As the clock runs down on a controversial domestic-spying program, a tangled legal and political battle mounts. President Bush warned Congress during his final State of the Union speech January 28 of dire consequences should the government’s wiretapping of overseas terror suspects be forced into temporary retirement on February 1. “If you don’t act by Friday, our ability to track terrorist threats would be weakened and our citizens will be in greater danger,” he said.
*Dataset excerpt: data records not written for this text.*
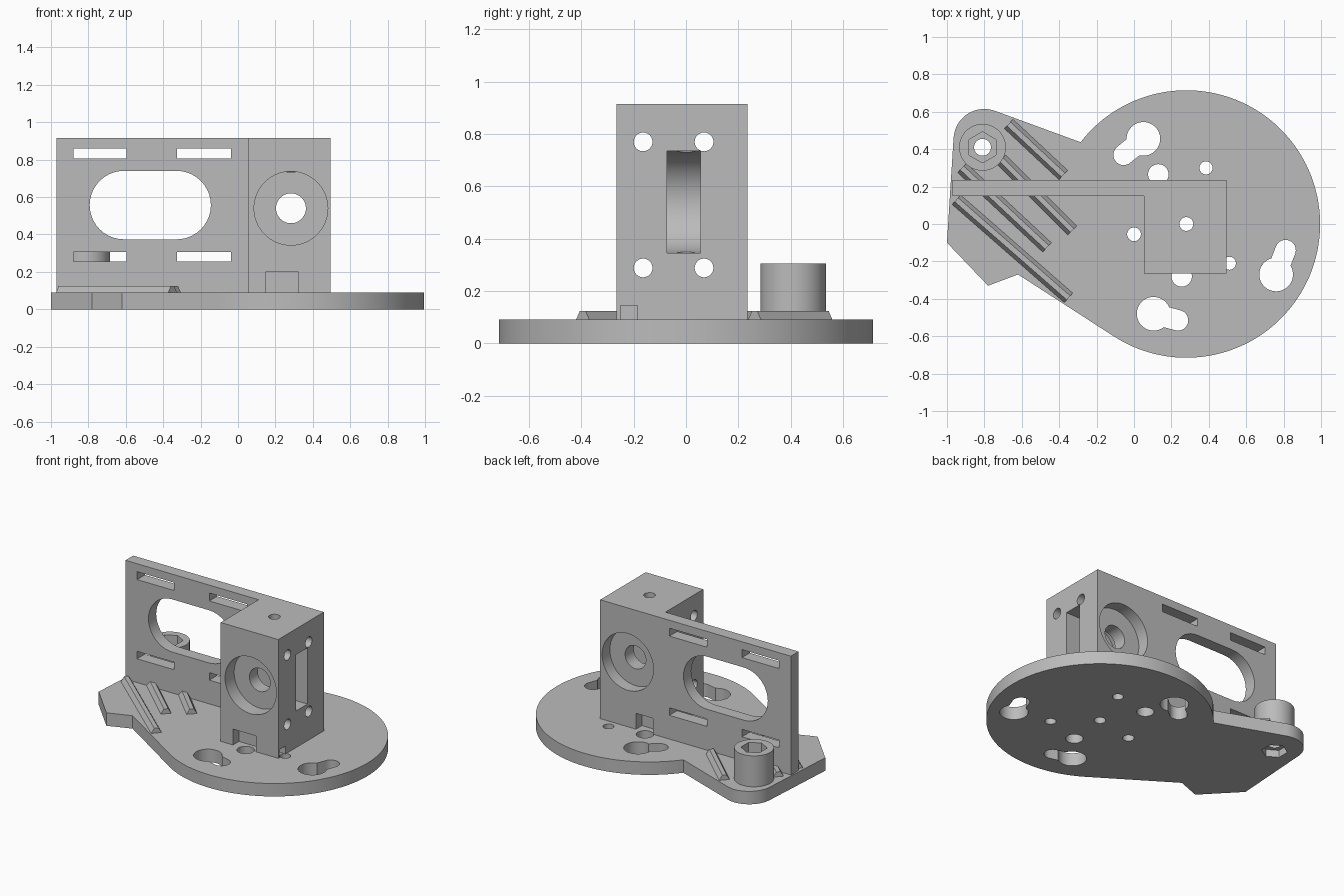
import bpy, bmesh, math
from mathutils import Matrix, Vector

cube = bpy.data.objects.get("Cube")
if cube:
    bpy.data.objects.remove(cube, do_unlink=True)

grey = bpy.data.materials.new("plain_grey")
grey.use_nodes = True
COLOUR = (0.5, 0.5, 0.5, 1)
grey.diffuse_color = COLOUR
grey.node_tree.nodes["Principled BSDF"].inputs["Base Color"].default_value = COLOUR

# Rotations taking a prism's own (x, y, height) to the wanted axis
AXES = {
    "z": Matrix.Identity(4),
    "y": Matrix(((1, 0, 0, 0), (0, 0, 1, 0), (0, 1, 0, 0), (0, 0, 0, 1))),
    "x": Matrix(((0, 0, 1, 0), (1, 0, 0, 0), (0, 1, 0, 0), (0, 0, 0, 1))),
}


def arc(cx, cy, r, start=0, end=360, n=48):
    """Points on an arc; a full circle leaves out the repeated last point."""
    count = n if end - start == 360 else n + 1
    angles = [math.radians(start + (end - start) * i / n) for i in range(count)]
    return [(cx + r * math.cos(a), cy + r * math.sin(a)) for a in angles]


def rect(x0, x1, y0, y1):
    return [(x0, y0), (x1, y0), (x1, y1), (x0, y1)]


def capsule(a, b, r):
    """Rounded slot between two points."""
    t = math.degrees(math.atan2(b[1] - a[1], b[0] - a[0]))
    return arc(*a, r, t + 90, t + 270, 20) + arc(*b, r, t - 90, t + 90, 20)


def prism(name, points, low, high, axis="z"):
    """Extrude an outline along an axis."""
    bm = bmesh.new()
    bottom = bm.faces.new([bm.verts.new((x, y, low)) for x, y in points])
    top = bmesh.ops.extrude_face_region(bm, geom=[bottom])
    moved = [v for v in top["geom"] if isinstance(v, bmesh.types.BMVert)]
    bmesh.ops.translate(bm, verts=moved, vec=(0, 0, high - low))
    bmesh.ops.transform(bm, matrix=AXES[axis], verts=bm.verts)
    bmesh.ops.recalc_face_normals(bm, faces=bm.faces)
    mesh = bpy.data.meshes.new(name)
    bm.to_mesh(mesh)
    bm.free()
    mesh.materials.append(grey)
    obj = bpy.data.objects.new(name, mesh)
    bpy.context.collection.objects.link(obj)
    return obj


def cut(target, points, low, high, axis="z"):
    """Subtract a prism from a part."""
    cutter = prism("cutter", points, low, high, axis)
    cutter.hide_render = True
    mod = target.modifiers.new("cut", "BOOLEAN")
    mod.operation, mod.solver, mod.object = "DIFFERENCE", "EXACT", cutter
    bpy.context.view_layer.objects.active = target
    bpy.ops.object.modifier_apply(modifier=mod.name)
    bpy.data.objects.remove(cutter, do_unlink=True)


THICK, TOP = 0.09, 0.915
HUB = (0.28, 0)
BOSS = (-0.81, 0.41)

# Round base with a mounting arm
outline = arc(*HUB, 0.715, -122.5, 142.3, 96) + arc(-0.8, 0.45, 0.165, 68, 176, 20)
outline += [(-1, -0.1), (-0.78, -0.33), (-0.62, -0.27)]
base = prism("base_plate", outline, 0, THICK)

# Keyhole slots: wide entry and narrow end
for wide, narrow in (((0.05, 0.455), (-0.055, 0.37)),
                     ((0.105, -0.48), (0.235, -0.515)),
                     ((0.76, -0.27), (0.81, -0.14))):
    cut(base, arc(*wide, 0.09), -0.1, 0.2)
    cut(base, capsule(wide, narrow, 0.055), -0.1, 0.2)

# Screw holes in the base
for x, y, r in ((*HUB, 0.037), (0.385, 0.3, 0.035), (0, -0.055, 0.037),
                (0.51, -0.21, 0.035), (0.13, 0.265, 0.055), (0.255, -0.28, 0.055)):
    cut(base, arc(x, y, r, n=24), -0.1, 0.2)
cut(base, arc(*BOSS, 0.083, 30, 390, 6), -0.1, 0.05)
cut(base, arc(*BOSS, 0.045), -0.1, 0.2)

# Upright wall and housing block in one L-shaped piece
bracket = prism("upright_bracket",
                [(-0.97, 0.15), (0.053, 0.15), (0.053, -0.265), (0.495, -0.265),
                 (0.495, 0.235), (-0.97, 0.235)], THICK, TOP)

# Wall window and strap slots
cut(bracket, capsule((-0.61, 0.557), (-0.328, 0.557), 0.183), 0.1, 0.3, "y")
for x0, x1 in ((-0.88, -0.595), (-0.325, -0.037)):
    for z0, z1 in ((0.805, 0.86), (0.255, 0.307)):
        cut(bracket, rect(x0, x1, z0, z1), 0.1, 0.3, "y")

# Bearing seats on both faces, shaft hole and round-backed side pocket
AXLE = (0.283, 0.54)
cut(bracket, arc(*AXLE, 0.197, n=64), -0.4, -0.165, "y")
cut(bracket, arc(*AXLE, 0.197, n=64), 0.15, 0.4, "y")
cut(bracket, arc(*AXLE, 0.08), -0.4, 0.4, "y")
pocket = arc(*AXLE, 0.195, 90, 270, 32) + [(0.6, 0.345), (0.6, 0.735)]
cut(bracket, pocket, -0.072, 0.055, "y")

# Cross bolt holes and vertical hole
for y in (-0.164, 0.069):
    for z in (0.288, 0.77):
        cut(bracket, arc(y, z, 0.036, n=24), -0.1, 0.7, "x")
cut(bracket, arc(*HUB, 0.037, n=24), 0, 1)

# Screw head clearances along the foot of the block
cut(bracket, rect(0.147, 0.323, -0.4, -0.2), 0, 0.2)
cut(bracket, rect(0.09, 0.22, 0.17, 0.4), 0, 0.2)
cut(bracket, rect(0.45, 0.6, -0.25, -0.185), 0, 0.145)

# Boss with a hexagonal socket
boss = prism("socket_boss", arc(*BOSS, 0.125), THICK, 0.305)
cut(boss, arc(*BOSS, 0.083, 30, 390, 6), 0.19, 0.4)
cut(boss, arc(*BOSS, 0.045), 0, 0.4)

# Diagonal stiffening ribs with a bevelled section
ribs = []
for i, (a, b) in enumerate((((-0.95, 0.13), (-0.35, -0.395)),
                            ((-0.92, 0.3), (-0.465, -0.125)),
                            ((-0.71, 0.345), (-0.33, -0.035)),
                            ((-0.67, 0.535), (-0.378, 0.262)))):
    a, b = Vector(a), Vector(b)
    section = [(-0.034, THICK), (0.034, THICK), (0.014, 0.124), (-0.014, 0.124)]
    rib = prism("rib_%d" % (i + 1), section, 0, (b - a).length, "x")
    turn = math.atan2(b.y - a.y, b.x - a.x)
    rib.data.transform(Matrix.Translation((a.x, a.y, 0)) @ Matrix.Rotation(turn, 4, "Z"))
    ribs.append(rib)

# Smooth the curved walls and keep the edges sharp
bpy.ops.object.select_all(action="DESELECT")
for obj in [base, bracket, boss] + ribs:
    obj.select_set(True)
bpy.context.view_layer.objects.active = base
bpy.ops.object.shade_smooth_by_angle(angle=math.radians(30))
Lawmakers on January 30 answered the call (WashPost) and approved a fifteen-day extension to amendments of the Foreign Intelligence Surveillance Act (FISA). But the controversy is unlikely to subside: critics accuse the Bush administration of fearmongering (Salon) to further its spying agenda, and say even if FISA reforms expired without action the president would still be able to conduct surveillance, albeit with court approval.
Among the thorniest unresolved issues is a call to extend retroactive immunity to U.S. companies assisting in electronic monitoring of U.S. citizens. AT&T, Verizon, and other telecom giants each face multibillion dollar lawsuits for their roles in the National Security Agency’s intelligence collection efforts. Vice President Dick Cheney said in a January 2008 address to the Heritage Foundation that amnesty is needed to keep communication companies cooperating with spy agencies. “Without liability protection for past activities to aid the government, the private sector might be extremely reluctant to comply with future requests from the government,” he said. The Democratic-majority House disagrees—they passed an updated FISA bill in November minus the immunity provision—but squabbling continues in the Senate, where lawmakers cannot reach consensus on the amnesty provision.
Temporary changes to FISA adopted in August 2007—as set down in the Protect America Act (PAA)—expand the government’s power to approve international surveillance without court approval, and make warrants unnecessary for monitoring communications of persons “reasonably believed” to be located overseas. Changes in technology mean some foreign-to-foreign communications pass through “switches” on U.S. soil, thus requiring warrants to monitor them; the PAA relaxes that requirement.
Now critics of the legislation are looking for a return to more oversight. A New York Times editorial sees the Bush administration’s efforts to win amnesty for telecoms as a sinister plot of concealment. “The real aim is to make sure the full story of the illegal wiretapping never comes out in court.” The American Civil Liberties Union, in a January 22 letter to Senate Majority Leader Harry Reid (D-NV), agrees. “Killing all the pending cases will have two effects,” the group argues: depriving consumers’ privacy rights and burying “government misconduct” (PDF). Yet supporters of the administration’s drive for amnesty say the telecom industry worked with the government in good faith and should be protected. Sen. Kit Bond (R-MO), vice chairman of the Senate Intelligence Committee, has dubbed legal challenges “frivolous.” Sen. Kay Bailey Hutchison (R-TX), says telecoms are being targeted for being patriotic (CBS/AP).
Immunity is not the only sticking point holding up FISA reforms. Some critics and supporters alike agree FISA needs a second look. Sen. Russ Feingold (D-WI), an opponent of the telecom amnesty provision, argues whatever replaces the temporary changes needs to include greater judicial involvement (DailyKos.com) to protect the privacy of innocent Americans. Legal experts at the Heritage Foundation, meanwhile, say a permanent mandate from Congress (PDF) is needed to restore the commander in chief’s “constitutional authority” to gather foreign intelligence without judicial approval. Others favor taking no action. Rep. Rush Holt (D-NJ), a member of the House Intelligence Committee, says the Protect America Act was a bad bill and there’s no reason to extend it now (TPM).